The Richards Bay lagoon is famous for being the site where the longest crocodile ever recorded in South Africa was shot by hunter John Dunn in 1891.
Another of the lagoon’s claims to fame is as the starting point of Huberta the hippo’s trek. She made her way down the east coast in 1928, only to finish up on display in the Kaffrarian Museum in King William’s Town.
In 1935 work started to transform the lagoon at Richards Bay into a harbour, much to the dismay of conservationists. Therefore the harbour was designed in an attempt to accommodate the needs of both industry and the natural environment. It was decided to divide the lagoon by means of a wall built across the bay.
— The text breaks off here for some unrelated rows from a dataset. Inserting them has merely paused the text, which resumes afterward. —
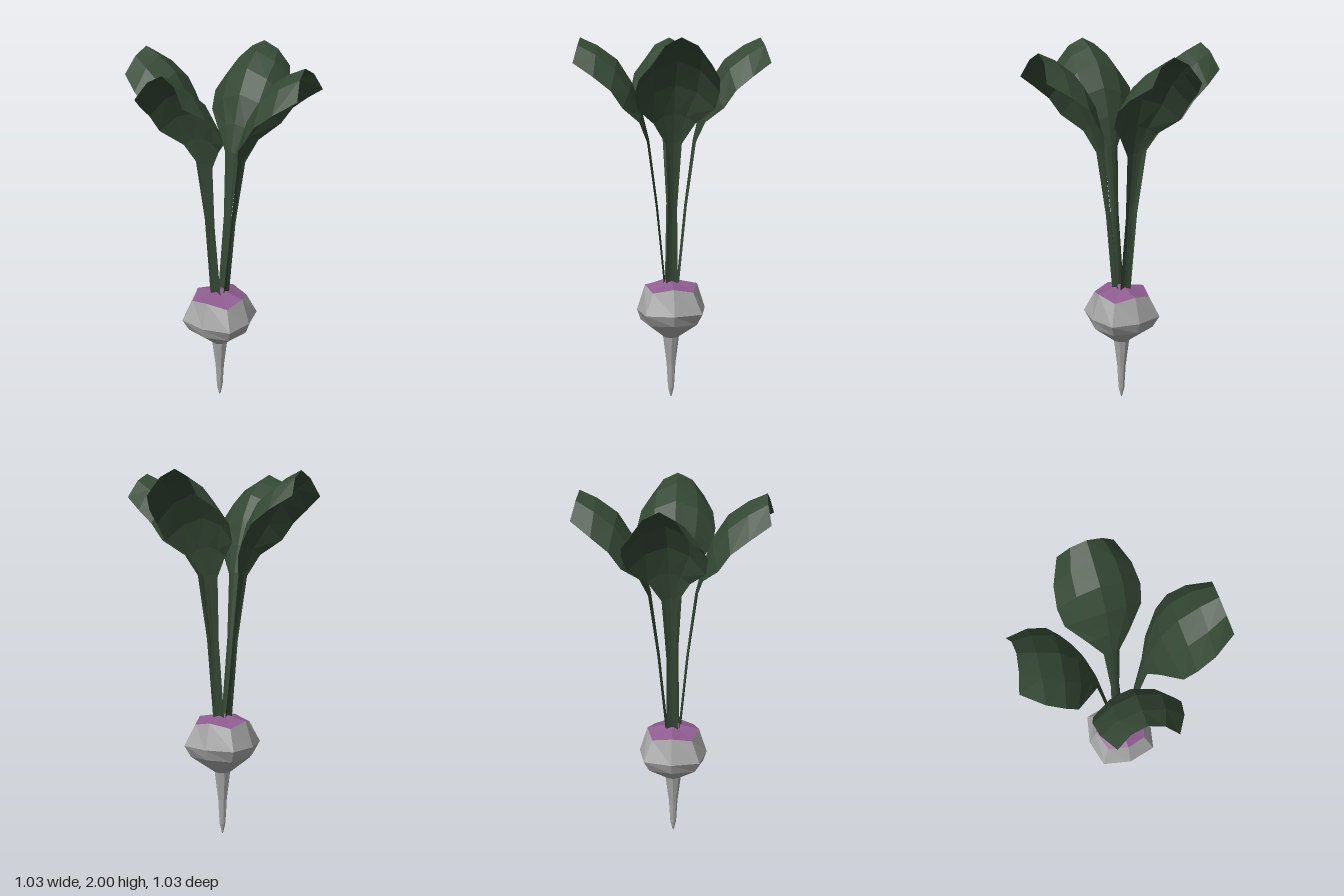
import * as THREE from 'three';

const make = (name, hex, side = THREE.FrontSide) => {
  const m = new THREE.MeshStandardMaterial({ color: hex, flatShading: true, side });
  m.name = name;
  return m;
};

// Geometry from rows of points; neighbouring rows are joined by quads
function loft(rows, closed) {
  const pos = [];
  for (let r = 0; r + 1 < rows.length; r++) {
    const a = rows[r], b = rows[r + 1], n = a.length;
    for (let k = 0; k < (closed ? n : n - 1); k++) {
      const j = (k + 1) % n;
      pos.push(...a[k], ...b[k], ...b[j], ...a[k], ...b[j], ...a[j]);
    }
  }
  const g = new THREE.BufferGeometry();
  g.setAttribute('position', new THREE.Float32BufferAttribute(pos, 3));
  g.computeVertexNormals();
  return g;
}

// Eight-sided ring whose axis points and diagonal points differ in radius and height
function ring([axisR, axisY, diagR = axisR, diagY = axisY]) {
  return Array.from({ length: 8 }, (_, k) => {
    const t = k * Math.PI / 4, r = k % 2 ? diagR : axisR;
    return [Math.sin(t) * r, k % 2 ? diagY : axisY, Math.cos(t) * r];
  });
}

// Leaf stations: midrib reach and height, half width, edge reach and height
const STATIONS = [
  [0.030, 0.66, 0.033, 0.040, 0.66],
  [0.072, 1.10, 0.024, 0.084, 1.10],
  [0.118, 1.46, 0.043, 0.130, 1.45],
  [0.155, 1.61, 0.110, 0.170, 1.56],
  [0.205, 1.76, 0.200, 0.255, 1.64],
  [0.285, 1.885, 0.215, 0.315, 1.73],
  [0.390, 1.96, 0.200, 0.405, 1.80],
  [0.480, 2.00, 0.145, 0.512, 1.87],
];

// Arched blade and channelled stalk, growing towards +z
function leafGeometry() {
  const rows = STATIONS.map(([mr, my, w, er, ey]) =>
    [-1, -0.55, 0, 0.55, 1].map((s) => {
      const f = Math.abs(s) ** 2;
      return [s * w, my + (ey - my) * f, mr + (er - mr) * f];
    }));
  return loft(rows, false);
}

export function createModel() {
  const group = new THREE.Group();
  const skin = make('pale grey skin', 0xa6a6a6);
  const crownMat = make('purple crown', 0x8f5c90);
  const green = make('dark green leaf', 0x344734, THREE.DoubleSide);

  const add = (name, geometry, material) => {
    const mesh = new THREE.Mesh(geometry, material);
    mesh.name = name;
    group.add(mesh);
    return mesh;
  };

  // Purple crown on top of the bulb
  const shoulder = [0.145, 0.66, 0.156, 0.635];
  add('crown', loft([[0, 0.69], shoulder].map(ring), true), crownMat);

  // Faceted bulb
  const neck = [0.045, 0.36];
  add('bulb', loft([shoulder, [0.19, 0.52, 0.218, 0.52], [0.17, 0.46, 0.18, 0.455], neck].map(ring), true), skin);

  // Tapering taproot
  add('taproot', loft([neck, [0.025, 0.2], [0.017, 0.06], [0.006, 0.012], [0, 0]].map(ring), true), skin);

  // Four leaves, two of them turned slightly off the axis
  const leaf = leafGeometry();
  const turns = { frontLeaf: -0.08, leftLeaf: Math.PI / 2, backLeaf: Math.PI, rightLeaf: -Math.PI / 2 - 0.08 };
  for (const [name, turn] of Object.entries(turns)) add(name, leaf, green).rotation.y = turn;

  return group;
}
The waters to the north of the wall became the industrial harbour and the area to the south remained a sanctuary for waterfowl and wildlife.
A new estuary was cut through the dunes and coastal bush to allow lagoon floodwaters to flow directly into the sea. Numbers of wildlife and birds in the reserve are ever-increasing, and the rare pink-backed pelican has been seen in the area. Flamingos, cormorants and various species of waders attract birdwatchers from near and far.
The Richards Bay area is also an important nursery ground for marine fish such as grunter, salmon, perch and yellowfin. It is a natural, living example of how both commerce and nature are able to exist side by side in harmony.